Israel and the Hezbollah have been at conflict with each other many times. The 2006 Hezbollah-Israel war began when Hezbollah guerrillas fired diversionary rockets on Israel’s coast and then crossed the border into Israel itself to kill three Israel soldiers and capture two others. In response to this, Israel bombed the Rafik Hariri International Airport in Beirut as well as main roads and bridges in Beirut to prevent the Hezbollah from transporting Israeli prisoners. Thus, began a huge war between Israel and the Hezbollah. More than one-thousand civilians were reported to be dead in Lebanon and more than four-thousand civilians were injured. Stack experienced this conflict first-hand since she was in Beirut at this time; the dead were placed in bags, blankets or boxes and given to families on the roads because the hospitals were becoming full. Since the Hezbollah is not an army, the Israelis are unable to fight them, and so they resort to killing the people because they believe that it is the only way to stop Hezbollah. “More than one thousand dead Lebanese people and billions of dollars of crushed infrastructure later”, Hassan Nasrallah, Hezbollah’s leader, had stated that he would not have attacked if “he had anticipated Israel’s wrath”. Thus, it can be seen that the effects of a conflict between two entities will often hurt innocent people and the conflict will end in regret.
I Thought I was a Salamander
The conflict between Israel and the Hezbollah had escalated to a point at which bombs were constantly raining down on Lebanon. When the bombs stop, there is only the possibility of another bomb falling in a few seconds and another bomb after that. The war has changed the lives of people in Lebanon, they are all scared and they do not know where or when the next bomb will strike. During this conflict Stack comes to the realisation that “the war on terror isn’t anything but the sick and feeble cringing in an asylum, babies in shock, structure smashed”. She realised that the endless conflicts have caused everything to be broken; “Baghdad broken. Afghanistan broken, Egypt broken…Lebanon broken”. While all of these things were being broken, America was fulfilling its dream of carrying out the war on terror. When Israel finally agreed to a ceasefire they still dropped “more than a million cluster bombs” in southern Lebanon; thus rendering that area uninhabitable. When Stack finally experienced the end of the war she realised that she had been affected both mentally and physically. Stack understood that she had survived and not survived at the same time.

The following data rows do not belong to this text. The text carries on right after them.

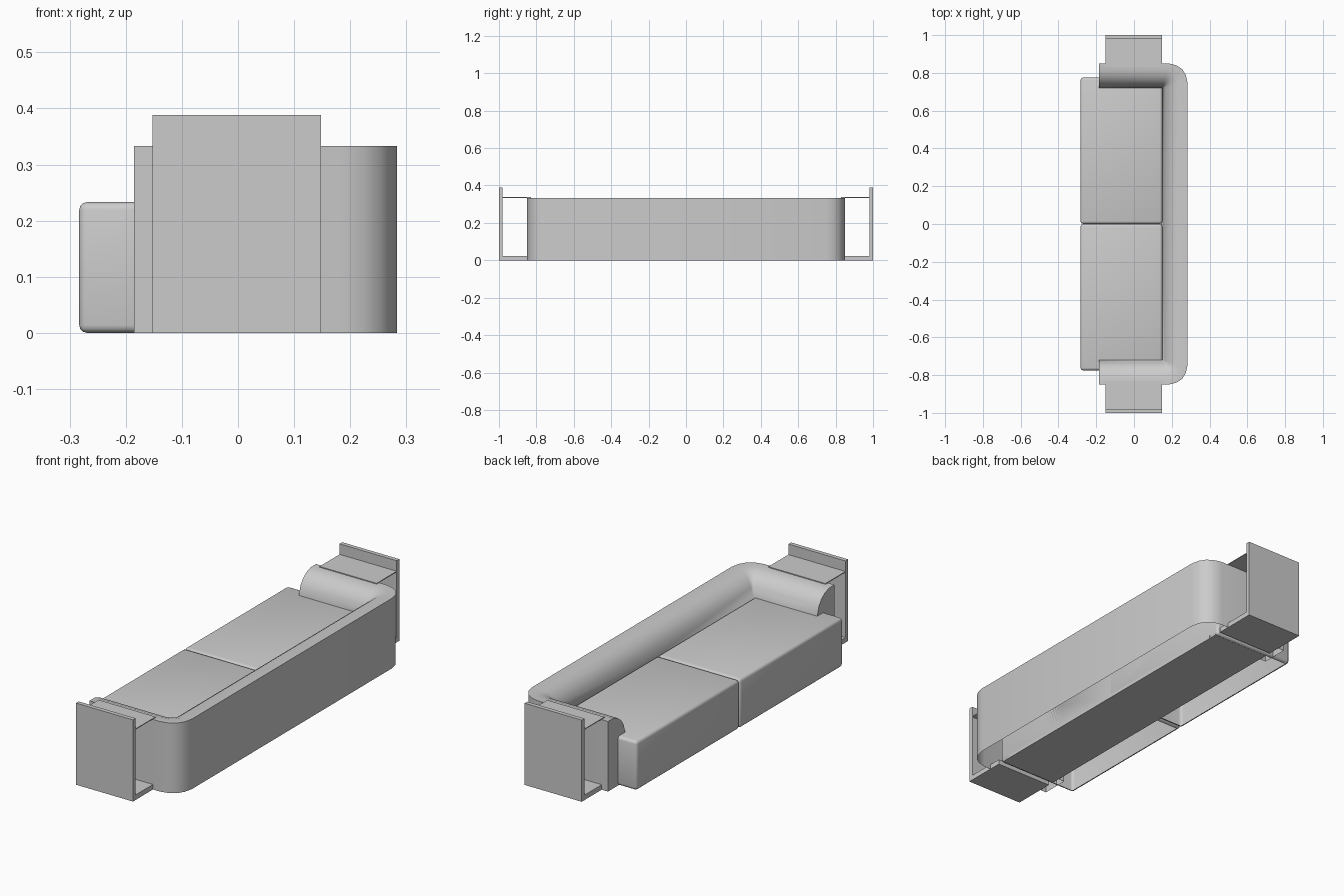
import bpy, bmesh

cube = bpy.data.objects.get("Cube")
if cube:
    bpy.data.objects.remove(cube, do_unlink=True)

grey = bpy.data.materials.new("plain_grey")
grey.use_nodes = True
COLOUR = (0.6, 0.6, 0.6, 1)
grey.diffuse_color = COLOUR
grey.node_tree.nodes["Principled BSDF"].inputs["Base Color"].default_value = COLOUR


def finish(name, bm, mirror=True, smooth=False):
    """Turn a bmesh into an object, mirrored across the sofa's middle."""
    bmesh.ops.recalc_face_normals(bm, faces=bm.faces)
    mesh = bpy.data.meshes.new(name)
    bm.to_mesh(mesh)
    bm.free()
    mesh.materials.append(grey)
    obj = bpy.data.objects.new(name, mesh)
    bpy.context.collection.objects.link(obj)
    if mirror:
        mod = obj.modifiers.new("mirror", 'MIRROR')
        mod.use_axis = (False, True, False)
        mod.use_mirror_merge = name == "backrest_and_arms"
    if smooth:
        bpy.ops.object.select_all(action='DESELECT')
        obj.select_set(True)
        bpy.context.view_layer.objects.active = obj
        bpy.ops.object.shade_smooth_by_angle(angle=0.7)
    return obj


def box(x, y, z):
    """Box from low and high limits on each axis."""
    bm = bmesh.new()
    bmesh.ops.create_cube(bm, size=1)
    for v in bm.verts:
        v.co = [lo if c < 0 else hi for c, (lo, hi) in zip(v.co, (x, y, z))]
    return bm


# Seat cushions: rounded boxes, open underneath
bm = box((-0.283, 0.15), (0.001, 0.775), (0, 0.233))
bmesh.ops.bevel(bm, geom=bm.edges[:], offset=0.014, segments=3,
                profile=0.5, affect='EDGES')
bm.normal_update()
under = [f for f in bm.faces if f.normal.z < -0.99]
bmesh.ops.delete(bm, geom=under, context='FACES')
finish("seat_cushion", bm, smooth=True)

# Backrest and arms: a rolled-top shell swept around the corner
plan = [  # outer point, inner point
    ((-0.185, 0.85), (-0.185, 0.72)),
    ((0.185, 0.85), (0.15, 0.72)),
    ((0.225, 0.84), (0.15, 0.72)),
    ((0.255, 0.82), (0.15, 0.72)),
    ((0.274, 0.79), (0.15, 0.72)),
    ((0.283, 0.75), (0.15, 0.72)),
    ((0.283, 0), (0.15, 0)),
]
profile = [(0, 0), (0, 0.333), (0.3, 0.333), (0.55, 0.322), (0.75, 0.303),
           (0.9, 0.275), (1, 0.23), (1, 0)]
bm = bmesh.new()
rings = []
for (ox, oy), (ix, iy) in plan:
    rings.append([bm.verts.new((ox + (ix - ox) * t, oy + (iy - oy) * t, z))
                  for t, z in profile])
for a, b in zip(rings, rings[1:]):
    for k in range(len(profile) - 1):
        bm.faces.new((a[k], a[k + 1], b[k + 1], b[k]))
bm.faces.new(rings[0])
bmesh.ops.remove_doubles(bm, verts=bm.verts, dist=0.0001)
finish("backrest_and_arms", bm, smooth=True)

# Base board under the seat
finish("base_board", box((-0.152, 0.148), (-0.76, 0.76), (0, 0.024)), mirror=False)

# Side tables: end panel, thin shelf and foot plate
WIDTH = (-0.152, 0.148)
finish("table_end_panel", box(WIDTH, (0.98, 1), (0, 0.388)))
finish("table_shelf", box(WIDTH, (0.83, 0.98), (0.334, 0.338)))
finish("table_foot_plate", box(WIDTH, (0.79, 0.98), (0, 0.024)))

Stack end the book by providing a real life example as to how an innocent person can be killed in a conflict. Raheem, Stack’s translator and friend in Iraq, had a son named Mohammed who was killed when American soldiers shot him in the chest. The soldiers had shot into the street that Mohammed was standing in because one of their vehicles had hit a homemade bomb. Mohammed’s death had affected his family greatly, “nobody in [his] family goes into [his] bedroom anymore” because they are in too much pain. Conflict still occurs in the Middle East after Stack leaves; people are still being tortured in Egypt, acid is thrown in the faces of girls who want to go to school in Afghanistan, Mohammed Zaman was driven out of Afghanistan and Abdul Qadir was assassinated. “Qaddafi is still lording it over Libya”. Hezbollah still possesses weapons, and people in Lebanon believe that another civil war will come one day. Therefore, it can be seen that conflict is something that endures throughout time and it will always exist is one form or another.